PROBLEM TO SOLVE
The material below holds a span beginning at the line with "m.use_nodes = True" and ending at the line with "(0.21, 0.37, 0.53))". Quote that span exactly, both ends included, and only that span.

GIVEN DATA
=== Section Start ===
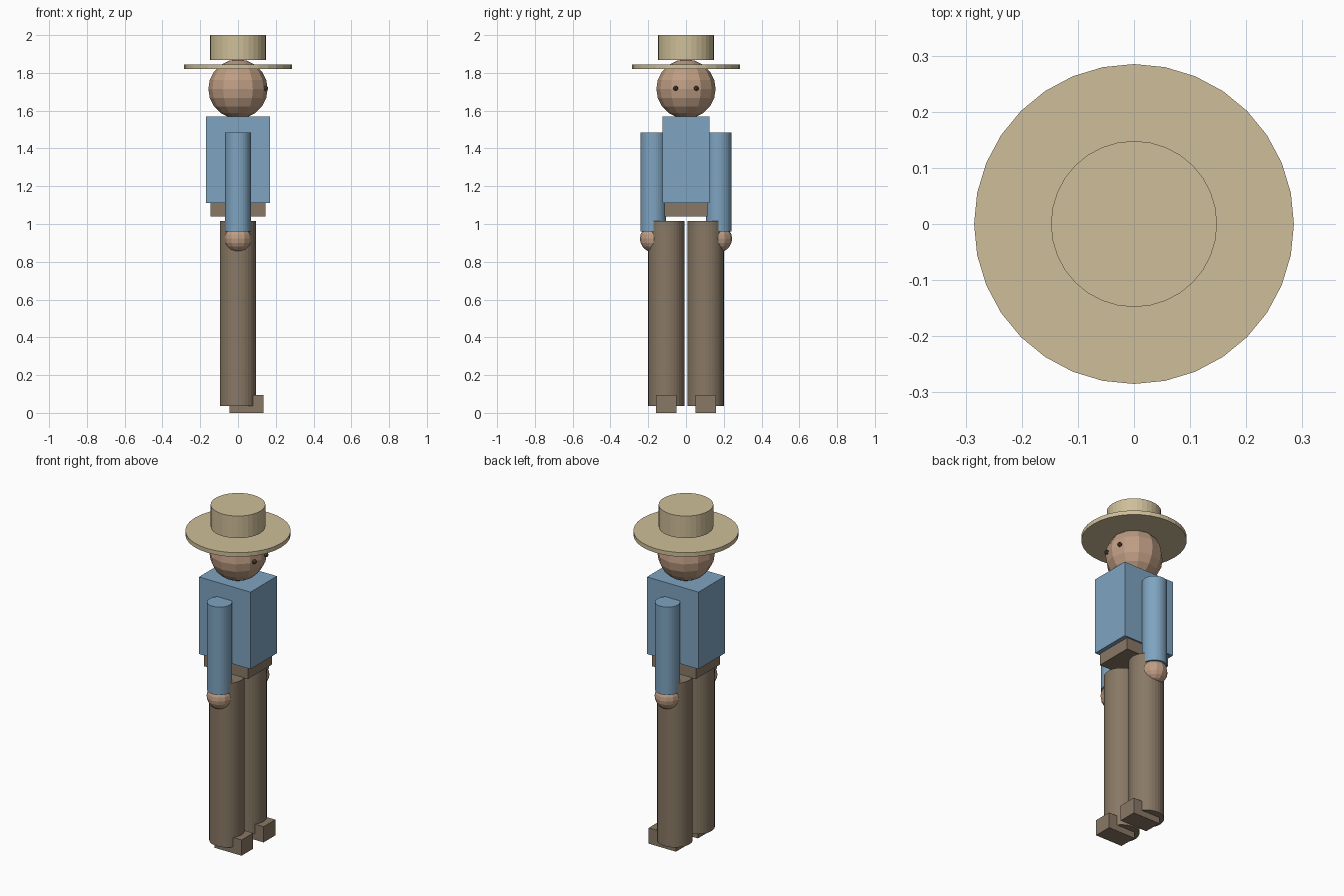
import bpy
import math

cube = bpy.data.objects.get("Cube")
if cube:
    bpy.data.objects.remove(cube, do_unlink=True)


def material(name, rgb):
    m = bpy.data.materials.new(name)
    m.use_nodes = True
    m.diffuse_color = (*rgb, 1)
    m.node_tree.nodes["Principled BSDF"].inputs["Base Color"].default_value = (*rgb, 1)
    return m


STRAW = material("straw", (0.62, 0.52, 0.32))
SKIN = material("skin", (0.52, 0.34, 0.23))
SHIRT = material("blue_shirt", (0.21, 0.37, 0.53))
BROWN = material("brown_trousers", (0.25, 0.19, 0.13))
DARK = material("dark_eye", (0.08, 0.05, 0.035))


def finish(name, mat, smooth=False):
    ob = bpy.context.object
    ob.name = name
    ob.data.materials.append(mat)
    return ob


def box(name, mat, centre, size):
    bpy.ops.mesh.primitive_cube_add(size=1, location=centre)
    ob = finish(name, mat)
    ob.scale = size
    return ob


def cylinder(name, mat, y, radius, bottom, top, sides=32):
    bpy.ops.mesh.primitive_cylinder_add(vertices=sides, radius=radius, depth=top - bottom,
                                        location=(0, y, (bottom + top) / 2))
    return finish(name, mat)


def ball(name, mat, centre, radius, segments, rings):
    bpy.ops.mesh.primitive_uv_sphere_add(segments=segments, ring_count=rings,
                                         radius=radius, location=centre)
    return finish(name, mat)


# Hat: thin brim and a separate crown above it
cylinder("hat_brim", STRAW, 0, 0.285, 1.82, 1.845)
cylinder("hat_crown", STRAW, 0, 0.148, 1.868, 2.0)

# Head, torso and hips
ball("head", SKIN, (0, 0, 1.715), 0.157, 12, 10)
box("torso", SHIRT, (0, 0, 1.34), (0.34, 0.25, 0.46))
box("hips", BROWN, (0, 0, 1.08), (0.29, 0.23, 0.08))

# Paired parts; the figure looks along +x
for side, s in (("front", -1), ("back", 1)):
    ball(side + "_eye", DARK, (0.147, s * 0.055, 1.718), 0.013, 8, 6)
    cylinder(side + "_arm", SHIRT, s * 0.173, 0.068, 0.96, 1.485)
    ball(side + "_hand", SKIN, (0, s * 0.173, 0.922), 0.071, 12, 10)
    cylinder(side + "_leg", BROWN, s * 0.104, 0.096, 0.037, 1.017)
    box(side + "_foot", BROWN, (0.045, s * 0.104, 0.047), (0.18, 0.11, 0.094))
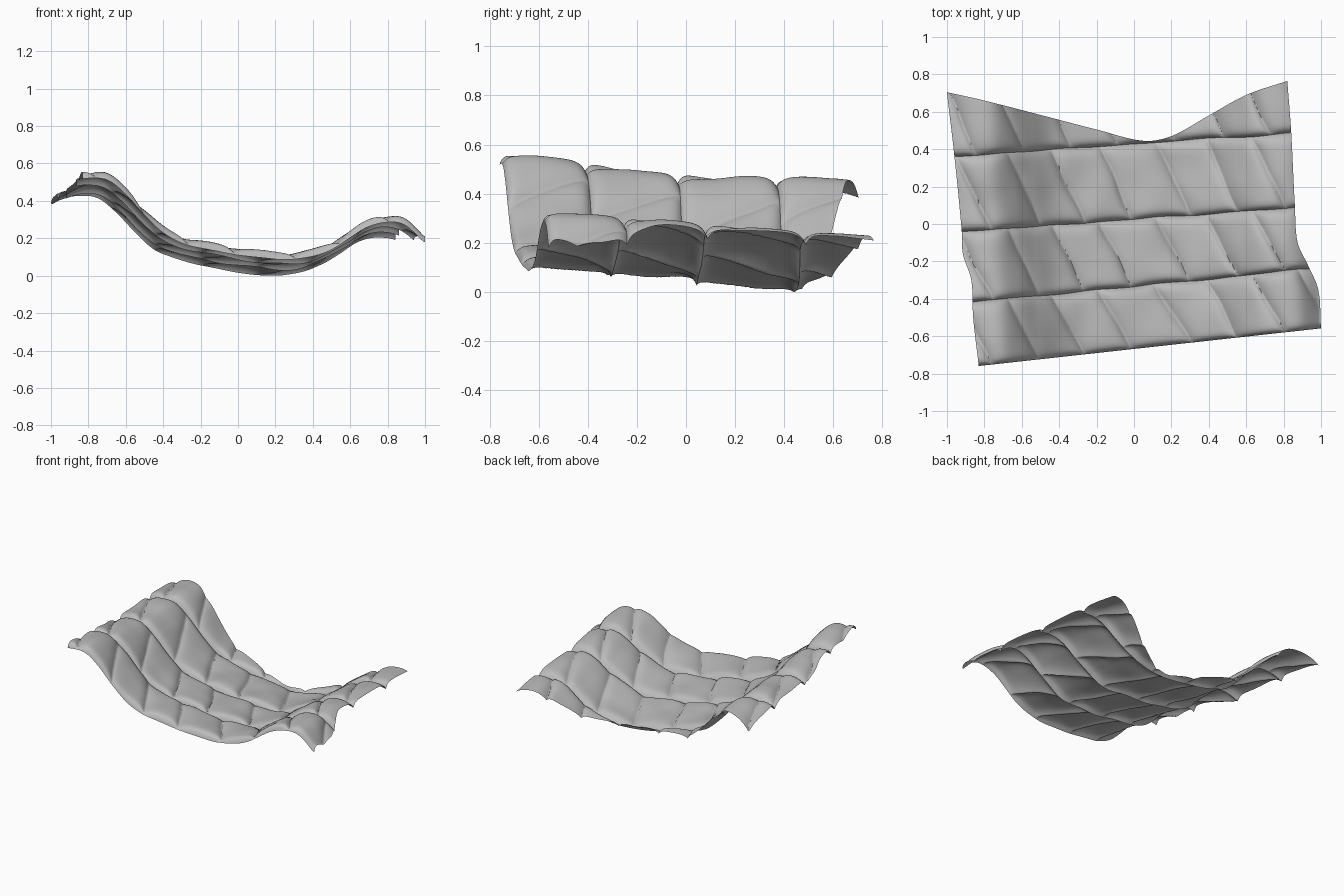
import bpy, bmesh, math
from mathutils import Vector, noise

if "Cube" in bpy.data.objects:
    bpy.data.objects.remove(bpy.data.objects["Cube"], do_unlink=True)


def curve(points):
    """Smooth cubic interpolation through a few points."""
    n = len(points)
    slopes = []
    for i in range(n):
        a, b = points[max(i - 1, 0)], points[min(i + 1, n - 1)]
        slopes.append((b[1] - a[1]) / (b[0] - a[0]))

    def f(x):
        x = min(max(x, points[0][0]), points[-1][0])
        i = 0
        while i < n - 2 and x > points[i + 1][0]:
            i += 1
        (x0, y0), (x1, y1) = points[i], points[i + 1]
        h = x1 - x0
        t = (x - x0) / h
        return ((2*t**3 - 3*t*t + 1) * y0 + (t**3 - 2*t*t + t) * h * slopes[i]
                + (3*t*t - 2*t**3) * y1 + (t**3 - t*t) * h * slopes[i + 1])
    return f


# Outline of the sheet
left_edge = curve([(-0.76, -0.83), (-0.5, -0.86), (-0.3, -0.87), (-0.16, -0.915),
                   (-0.05, -0.92), (0.36, -0.96), (0.70, -1.0)])
right_edge = curve([(-0.56, 1.0), (-0.35, 0.985), (-0.22, 0.93), (-0.1, 0.875),
                    (0.1, 0.86), (0.5, 0.84), (0.76, 0.82)])
back_edge = curve([(-1, 0.705), (-0.8, 0.66), (-0.45, 0.57), (-0.2, 0.505), (0.05, 0.445),
                   (0.2, 0.47), (0.4, 0.58), (0.6, 0.69), (0.82, 0.765)])

# Sag of the sheet from side to side
sag = curve([(-1.0, 0.46), (-0.9, 0.513), (-0.8, 0.54), (-0.7, 0.527), (-0.6, 0.45),
             (-0.5, 0.345), (-0.4, 0.255), (-0.3, 0.205), (-0.2, 0.175), (0, 0.138),
             (0.2, 0.115), (0.3, 0.113), (0.4, 0.13), (0.5, 0.172), (0.6, 0.23),
             (0.7, 0.29), (0.8, 0.317), (0.9, 0.30), (1.0, 0.215)])

# Seams running side to side, front to back: (y at x = 0, slope)
SEAMS = [(-0.668, 0.11), (-0.333, 0.10), (0.027, 0.073), (0.427, 0.07)]
# Slanted cross seams: x at the back of each row
CROSS = [-1.46, -1.20, -0.94, -0.68, -0.44, -0.19, 0.12, 0.38, 0.63, 0.88, 1.14]
SLANT = 0.18
ROW_SHIFT = [0, 0, 0, -0.08]


def seam_y(i, x):
    if i < 4:
        wave = 0.010 * noise.noise(Vector((x * 4, i * 7.3, 1)))
        return SEAMS[i][0] + SEAMS[i][1] * x + (wave if i else 0)
    return seam_y(3, x) + 0.40


def puff(t, front, back):
    """Pillow profile, 0 at both seams and about 1 between them."""
    return (1 - math.exp(-max(t, 0) / front)) * (1 - math.exp(-max(1 - t, 0) / back))


def height(x, y, row, t):
    back = (y + 0.7) / 1.3
    z = sag(x + 0.06 * back) - 0.10 * back
    # The tall side dips more through the middle
    tall = min(max((-0.2 - x) / 0.4, 0), 1)
    z -= 0.030 * tall * math.sin(math.pi * min(max(back, 0), 1)) ** 2
    # Shallow hollow towards the back of the valley
    z -= 0.014 * math.exp(-((x - 0.15) / 0.3) ** 2 - ((y - 0.3) / 0.15) ** 2)
    xc = x - SLANT * (1 - t) - ROW_SHIFT[row]
    xc += 0.02 * noise.noise(Vector((x * 4, y * 4, 3)))
    cross = 0.9
    for a, b in zip(CROSS, CROSS[1:]):
        if a <= xc < b:
            cross = puff((xc - a) / (b - a), 0.17, 0.09)
    quilt = puff(t, 0.04, 0.06) * (0.30 + 0.70 * cross)
    ripple = 0.012 * noise.noise(Vector((x * 5, y * 5, 0)))
    return z - 0.046 * (1 - quilt) + ripple


# Quilted sheet, one strip of quads per row of pillows
NX, NT = 380, 36
bm = bmesh.new()
grid = []
for row in range(4):
    for k in range(NT + 1):
        if row and k == 0:
            continue
        f = k / NT
        f = f - 0.11 * math.sin(2 * math.pi * f)      # finer near the seams
        line = []
        for i in range(NX + 1):
            u = i / NX
            x = -0.9 + 1.8 * u
            for _ in range(4):
                y0 = seam_y(row, x)
                y1 = back_edge(x) if row == 3 else seam_y(row + 1, x)
                y = y0 + (y1 - y0) * f
                x = left_edge(y) * (1 - u) + right_edge(y) * u
            t = (y - y0) / (seam_y(row + 1, x) - y0)
            line.append(bm.verts.new((x, y, height(x, y, row, t))))
        grid.append(line)
for a, b in zip(grid, grid[1:]):
    for i in range(NX):
        bm.faces.new((a[i], a[i + 1], b[i + 1], b[i]))

# Rest the sheet on the ground
low = min(v.co.z for v in bm.verts)
for v in bm.verts:
    v.co.z -= low
mesh = bpy.data.meshes.new("quilted_sheet")
bm.to_mesh(mesh)
bm.free()
sheet = bpy.data.objects.new("quilted_sheet", mesh)
bpy.context.collection.objects.link(sheet)

# Plain grey cloth
mat = bpy.data.materials.new("grey_cloth")
mat.use_nodes = True
colour = (0.5, 0.5, 0.5, 1)
mat.diffuse_color = colour
mat.node_tree.nodes["Principled BSDF"].inputs["Base Color"].default_value = colour
mesh.materials.append(mat)

bpy.ops.object.select_all(action='DESELECT')
sheet.select_set(True)
bpy.context.view_layer.objects.active = sheet
bpy.ops.object.shade_smooth_by_angle(angle=math.radians(50))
=== Section End ===
TASK ANSWER
    m.use_nodes = True
    m.diffuse_color = (*rgb, 1)
    m.node_tree.nodes["Principled BSDF"].inputs["Base Color"].default_value = (*rgb, 1)
    return m


STRAW = material("straw", (0.62, 0.52, 0.32))
SKIN = material("skin", (0.52, 0.34, 0.23))
SHIRT = material("blue_shirt", (0.21, 0.37, 0.53))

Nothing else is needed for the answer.